- Keep Thanksgiving short, and if you must stay overnight, stay in a hotel. If temperatures are high, then long exposure to each other will enhance the likelihood of explosions. Lots of short interactions are the recipe to remember that we love each other and allow us to slowly lower the pressure.
Making America Great
We will not make America great if we continue to fight over the outcome of the election, and if we polarize and take sides based on who we voted for. Trump may have said some horrible things during the election, and it appears that he may have at times behaved abhorrently during his life, but Clinton is no saint, and in many ways she is as offensive to some as Trump might be to you. So listen. How is treating a Trump voter or a Clinton voter with contempt any different than treating a Muslim or a woman or an African American badly based on the markers of faith, gender, or race? It is a prejudice based on political beliefs, and it is just as wrong and as un-American.
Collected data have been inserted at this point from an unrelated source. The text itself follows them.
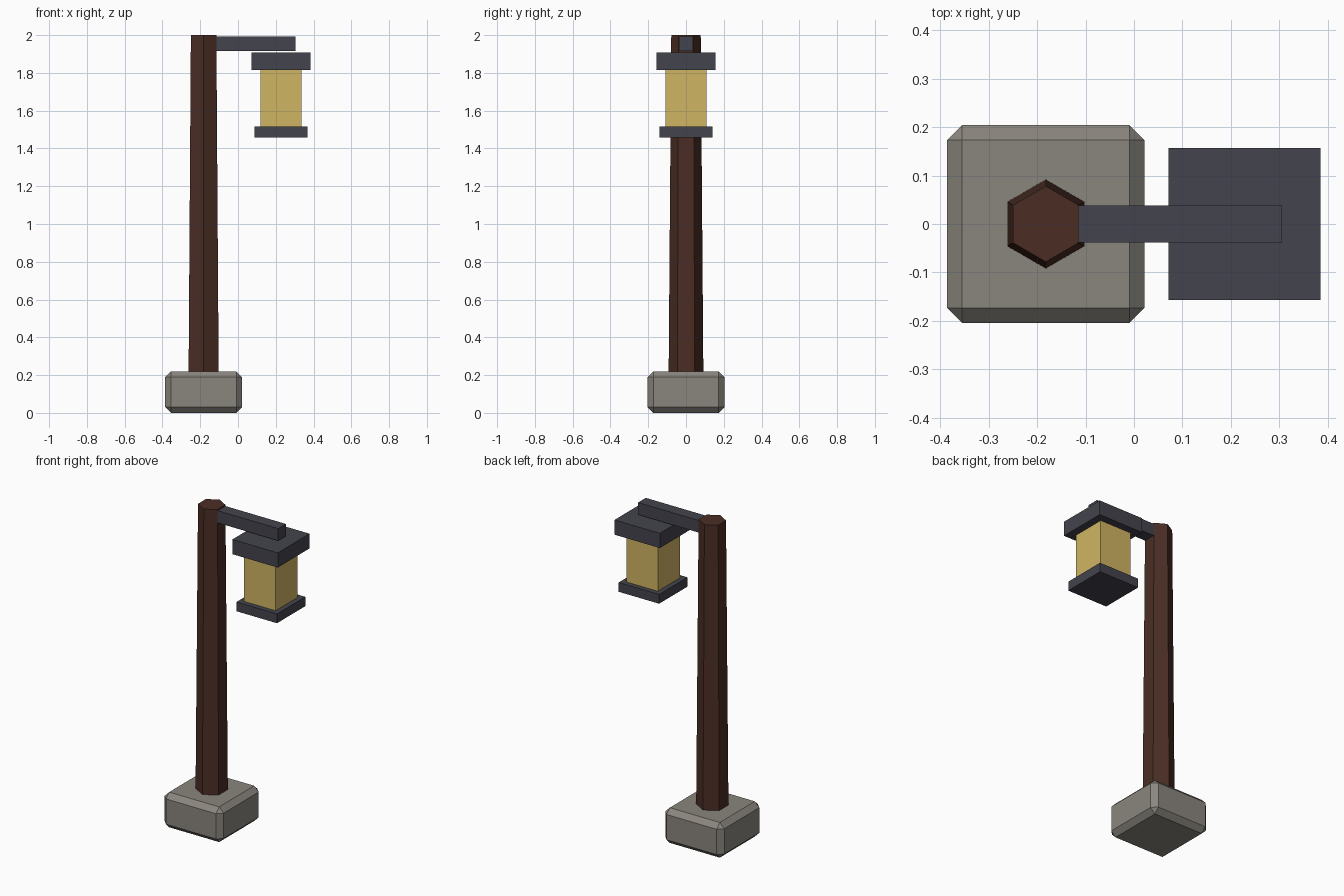
import bpy
import math

cube = bpy.data.objects.get("Cube")
if cube:
    bpy.data.objects.remove(cube, do_unlink=True)


def material(name, rgb):
    mat = bpy.data.materials.new(name)
    mat.use_nodes = True
    color = (*rgb, 1)
    mat.diffuse_color = color
    mat.node_tree.nodes["Principled BSDF"].inputs["Base Color"].default_value = color
    return mat


def finish(name, mat):
    obj = bpy.context.object
    obj.name = name
    obj.data.materials.append(mat)
    return obj


def box(name, mat, x, z, half_y):
    """Box spanning the x and z ranges, centred on y = 0."""
    bpy.ops.mesh.primitive_cube_add(size=1, location=(sum(x) / 2, 0, sum(z) / 2))
    obj = finish(name, mat)
    obj.scale = (x[1] - x[0], 2 * half_y, z[1] - z[0])
    bpy.ops.object.transform_apply(location=False, rotation=False, scale=True)
    return obj


stone = material("grey stone", (0.255, 0.24, 0.21))
wood = material("dark brown wood", (0.069, 0.027, 0.018))
iron = material("dark iron", (0.057, 0.057, 0.074))
glow = material("amber glass", (0.63, 0.46, 0.125))

POST_X = -0.182
LAMP_X = 0.228

# Chamfered stone footing
base = box("stone_base", stone, (POST_X - 0.204, POST_X + 0.204), (0, 0.22), 0.204)
bevel = base.modifiers.new("chamfer", "BEVEL")
bevel.width = 0.031
bevel.segments = 1

# Tapered six-sided post, with corners pointing front and back
bottom, top = 0.2, 2.0
bpy.ops.mesh.primitive_cone_add(vertices=6, radius1=0.092, radius2=0.078,
                                depth=top - bottom,
                                location=(POST_X, 0, (bottom + top) / 2))
post = finish("post", wood)
if abs(post.data.vertices[0].co.x) > 0.01:
    post.rotation_euler.z = math.radians(30)

# Arm reaching out over the lantern
box("arm", iron, (-0.15, 0.305), (1.917, 1.993), 0.038)

# Lantern: roof, glass body and floor plate
for name, mat, half, z in (
    ("lantern_roof", iron, 0.157, (1.816, 1.908)),
    ("lantern_glass", glow, 0.109, (1.51, 1.82)),
    ("lantern_floor", iron, 0.14, (1.457, 1.515)),
):
    box(name, mat, (LAMP_X - half, LAMP_X + half), z, half)
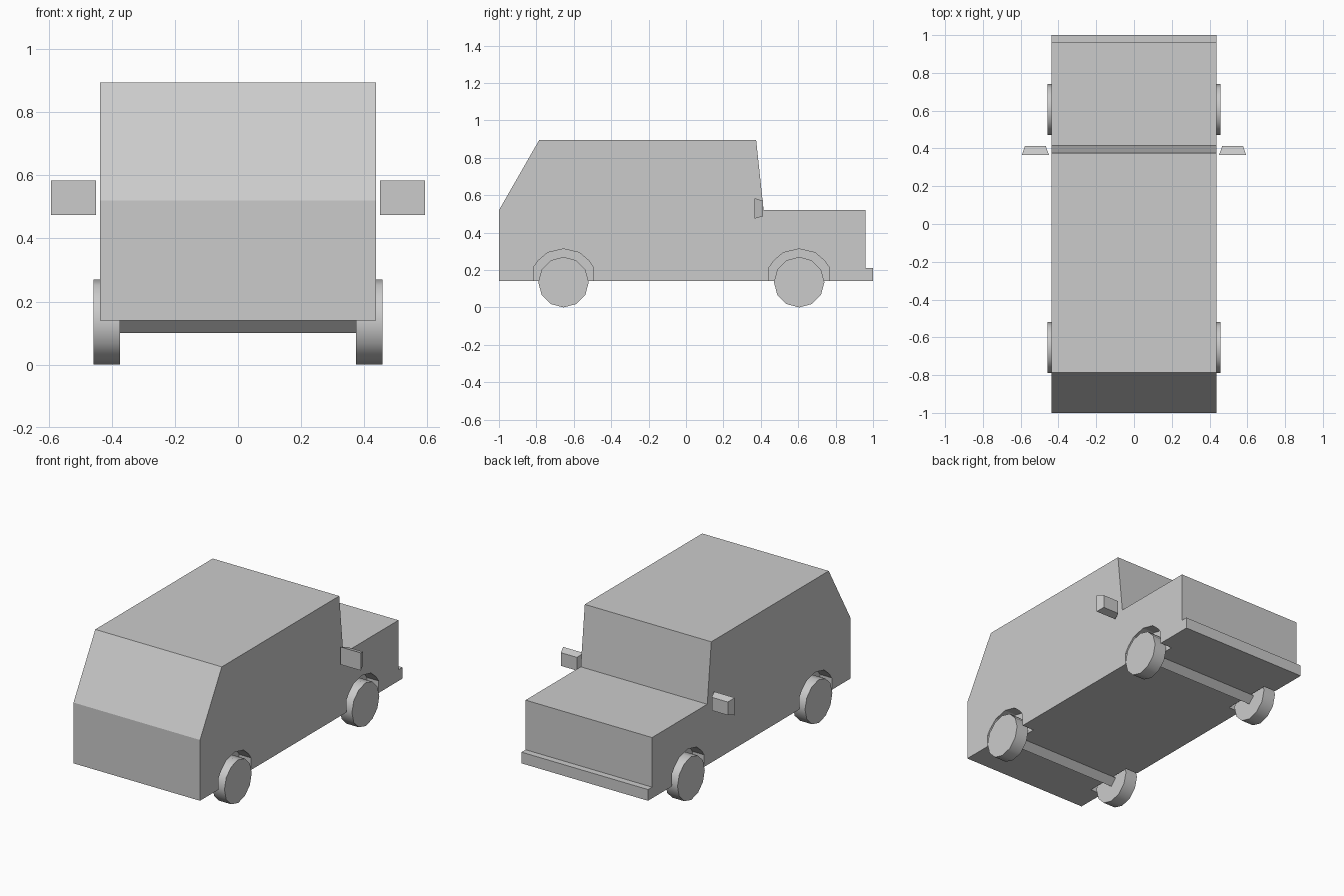
import bpy, bmesh, math
from mathutils import Matrix

if "Cube" in bpy.data.objects:
    bpy.data.objects.remove(bpy.data.objects["Cube"])

AXLES = (-0.655, 0.605)
WHEEL_R = 0.135


def finish(bm, name):
    bmesh.ops.recalc_face_normals(bm, faces=bm.faces)
    mesh = bpy.data.meshes.new(name)
    bm.to_mesh(mesh)
    bm.free()
    obj = bpy.data.objects.new(name, mesh)
    bpy.context.collection.objects.link(obj)
    return obj


def prism(name, profile, x0, x1):
    """Extrude a (y, z) profile from x0 to x1."""
    bm = bmesh.new()
    face = bm.faces.new([bm.verts.new((x0, y, z)) for y, z in profile])
    ext = bmesh.ops.extrude_face_region(bm, geom=[face])
    verts = [v for v in ext["geom"] if isinstance(v, bmesh.types.BMVert)]
    bmesh.ops.translate(bm, verts=verts, vec=(x1 - x0, 0, 0))
    return finish(bm, name)


def x_cylinder(name, sides, radius, x0, x1, y, z):
    """Cylinder lying along x, with a vertex at the bottom."""
    ring = [(y + radius * math.sin(2 * math.pi * i / sides),
             z - radius * math.cos(2 * math.pi * i / sides)) for i in range(sides)]
    return prism(name, ring, x0, x1)


# Body: side profile with sloped tail, cabin, bonnet and bumper lip
body = prism("body", [(-1, 0.14), (-1, 0.52), (-0.785, 0.895), (0.375, 0.895),
                      (0.415, 0.52), (0.96, 0.52), (0.96, 0.21), (1, 0.21),
                      (1, 0.14)], -0.4375, 0.4375)

# Wheel arches cut into both sides
arch = [(-0.16, 0.05), (-0.16, 0.215), (-0.135, 0.25), (-0.085, 0.293), (0, 0.313),
        (0.085, 0.293), (0.135, 0.25), (0.16, 0.215), (0.16, 0.05)]
for y in AXLES:
    for s in (-1, 1):
        cutter = prism("arch_cutter", [(y + a, z) for a, z in arch], s * 0.355, s * 0.6)
        cutter.hide_render = True
        mod = body.modifiers.new("arch", 'BOOLEAN')
        mod.operation, mod.solver, mod.object = 'DIFFERENCE', 'EXACT', cutter
        bpy.context.view_layer.objects.active = body
        bpy.ops.object.modifier_apply(modifier=mod.name)
        bpy.data.objects.remove(cutter)

# Wheels and axles
for end, y in zip(("rear", "front"), AXLES):
    x_cylinder(end + "_axle", 4, 0.04, -0.38, 0.38, y, 0.14)
    for side, s in (("left", -1), ("right", 1)):
        wheel = x_cylinder(f"{end}_{side}_wheel", 12, WHEEL_R, s * 0.375, s * 0.459,
                           y, WHEEL_R)
        bpy.ops.object.select_all(action='DESELECT')
        wheel.select_set(True)
        bpy.context.view_layer.objects.active = wheel
        bpy.ops.object.shade_smooth_by_angle(angle=math.radians(40))

# Wing mirrors: boxes tapering towards +y
for side, s in (("left", -1), ("right", 1)):
    bm = bmesh.new()
    bmesh.ops.create_cube(bm, size=1, matrix=Matrix.Diagonal((0.142, 0.046, 0.11, 1)))
    for v in bm.verts:
        if v.co.y > 0:
            v.co.x *= 0.78
            v.co.z *= 0.75
    bmesh.ops.translate(bm, verts=bm.verts, vec=(s * 0.522, 0.389, 0.529))
    finish(bm, side + "_mirror")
We will make America great by rallying around what we believe to be the attributes of greatness, and by truly living them in our lives. We say that what makes America great is that anyone can achieve anything. It is even possible for a businessman with no political experience and deep character flaws to win the US Presidency.
There are petitions underway to encourage the Electoral College to vote Clinton president, based on the belief that Trump is unfit for office. This may be a constitutionally appropriate approach, but would you want to become president of a deeply divided country under these circumstances? And how do you think the 47%+ who voted for Trump would react? No, for me the time has come to work on unifying the nation, on building relationships and bringing people together. Here are some wonderful suggestions on how we move forward to make America great:
- Angel Cabrera, president of George Mason University in Fairfax, wrote an open letter in which he said, “Let me be clear: If you are Muslim or Jewish or Christian, you belong at Mason. If you grew up in Mexico City, Islamabad, or Roanoke, you belong at Mason. If you voted for Clinton or for Trump or anyone else, you belong at Mason.”
- Bill Maher said, ” “He won. He ran a vicious, vulgar campaign and I gave it back exactly in measure—I was also vicious and vulgar—but he won. And he did it his way. Nobody gets to sing that song more than Donald Trump. Everybody told him he couldn’t do this, he couldn’t do that—and he won. He did the hardest thing in the entire world to do: win the election as the leader of the free world…What do you think about the people now who are out there saying, Not my president? Because I scolded the other side when they did that when Obama took over, and that’s not my motto. You know what? The time to rectify that was Tuesday. Either leave the country, or if you’re an American, [realize] we only get one president.”
- And last but definitely not least are the Angels of Portland, who emerged in response to the anti-Trump protests and specifically the vandalism and graffiti in Portland. “I just couldn’t believe my eyes,” 26-year-old computer-science and business major Dahlberg recalled. “I knew there was going to be some sort of need for people to take action.” He searched online for anybody who was organizing volunteers to help repair the damage and saw nothing. “So, I just created an event page that has now gone viral. ‘Let’s clean up this city and show the Portland Spirit. I will be at Tanner Springs Park to offer a hand needed to help clean up Portland. A peaceful protest was hijacked and turned into vandalism and that is not what Portland is about. We will show kindness and love to all and keep Portland GREAT!” He set the time and place to assemble as 8 a.m. Friday at Tanner Springs Park, and a movement that crossed political divides started. Read more here.